PLoS One. 2015 Dec 17;10(12):e0145287. doi: 10.1371/journal.pone.0145287. eCollection 2015.


Genetically encoded photosensitizers, proteins that produce reactive oxygen species when illuminated with visible light, are increasingly used as optogenetic tools. Their applications range from ablation of specific cell populations to precise optical inactivation of cellular proteins. Here, we report an orange mutant of red fluorescent protein KillerRed that becomes toxic when illuminated with blue or green light. This new protein, KillerOrange, carries a tryptophan-based chromophore that is novel for photosensitizers. We show that KillerOrange can be used simultaneously and independently from KillerRed in both bacterial and mammalian cells offering chromatic orthogonality for light-activated toxicity.

Publication types

  • Research Support, Non-U.S. Gov't
  • Research Support, U.S. Gov't, Non-P.H.S.

MeSH terms

  • Green Fluorescent Proteins / chemistry*
  • Green Fluorescent Proteins / genetics
  • HEK293 Cells
  • Humans
  • Luminescent Proteins / chemistry*
  • Luminescent Proteins / genetics
  • Luminescent Proteins / radiation effects
  • Luminescent Proteins / toxicity
  • Photosensitizing Agents / chemistry*
  • Photosensitizing Agents / radiation effects
  • Photosensitizing Agents / toxicity
  • Red Fluorescent Protein
  • Ultraviolet Rays


  • Luminescent Proteins
  • Photosensitizing Agents
  • killer red protein, Anthomedusae
  • Green Fluorescent Proteins

Grants and funding

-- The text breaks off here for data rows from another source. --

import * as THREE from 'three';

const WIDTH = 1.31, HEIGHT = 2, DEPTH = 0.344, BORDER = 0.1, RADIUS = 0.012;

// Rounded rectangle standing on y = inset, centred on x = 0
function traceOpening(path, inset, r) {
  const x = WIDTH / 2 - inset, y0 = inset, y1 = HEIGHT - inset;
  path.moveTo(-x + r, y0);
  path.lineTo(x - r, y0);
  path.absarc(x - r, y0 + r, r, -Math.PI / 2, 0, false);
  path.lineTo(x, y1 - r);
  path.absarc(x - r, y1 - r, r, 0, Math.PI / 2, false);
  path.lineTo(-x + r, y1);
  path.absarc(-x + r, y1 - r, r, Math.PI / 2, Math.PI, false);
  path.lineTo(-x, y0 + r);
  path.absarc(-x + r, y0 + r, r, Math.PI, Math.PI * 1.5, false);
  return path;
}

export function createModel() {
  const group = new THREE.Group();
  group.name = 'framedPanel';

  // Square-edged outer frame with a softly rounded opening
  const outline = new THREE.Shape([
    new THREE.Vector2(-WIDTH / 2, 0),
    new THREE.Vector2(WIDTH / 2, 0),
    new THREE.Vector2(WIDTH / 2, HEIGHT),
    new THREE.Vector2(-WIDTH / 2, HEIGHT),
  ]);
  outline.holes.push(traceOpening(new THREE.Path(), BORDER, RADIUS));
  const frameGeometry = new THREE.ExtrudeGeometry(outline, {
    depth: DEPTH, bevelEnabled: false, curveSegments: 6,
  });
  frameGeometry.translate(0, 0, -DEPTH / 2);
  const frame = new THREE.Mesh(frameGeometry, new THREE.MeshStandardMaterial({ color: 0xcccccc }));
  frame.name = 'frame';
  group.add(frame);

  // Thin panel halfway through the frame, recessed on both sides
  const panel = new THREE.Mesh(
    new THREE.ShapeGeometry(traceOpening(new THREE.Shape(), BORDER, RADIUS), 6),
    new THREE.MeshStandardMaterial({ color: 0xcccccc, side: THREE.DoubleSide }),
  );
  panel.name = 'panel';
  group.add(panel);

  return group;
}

The work was supported by Russian Science Foundation (14-25-00129). KSS was supported by OPTEC grant for young scientists (21/2014/51-Msk) and Science and Innovation Youth Contest Participant grant (UMNIK, 3616ГУ2/2014). Experiments were partially carried out using the equipment provided by the IBCH сore facility (CKP IBCH). KMS acknowledges generous support from the National Science Foundation (CHE-1213047).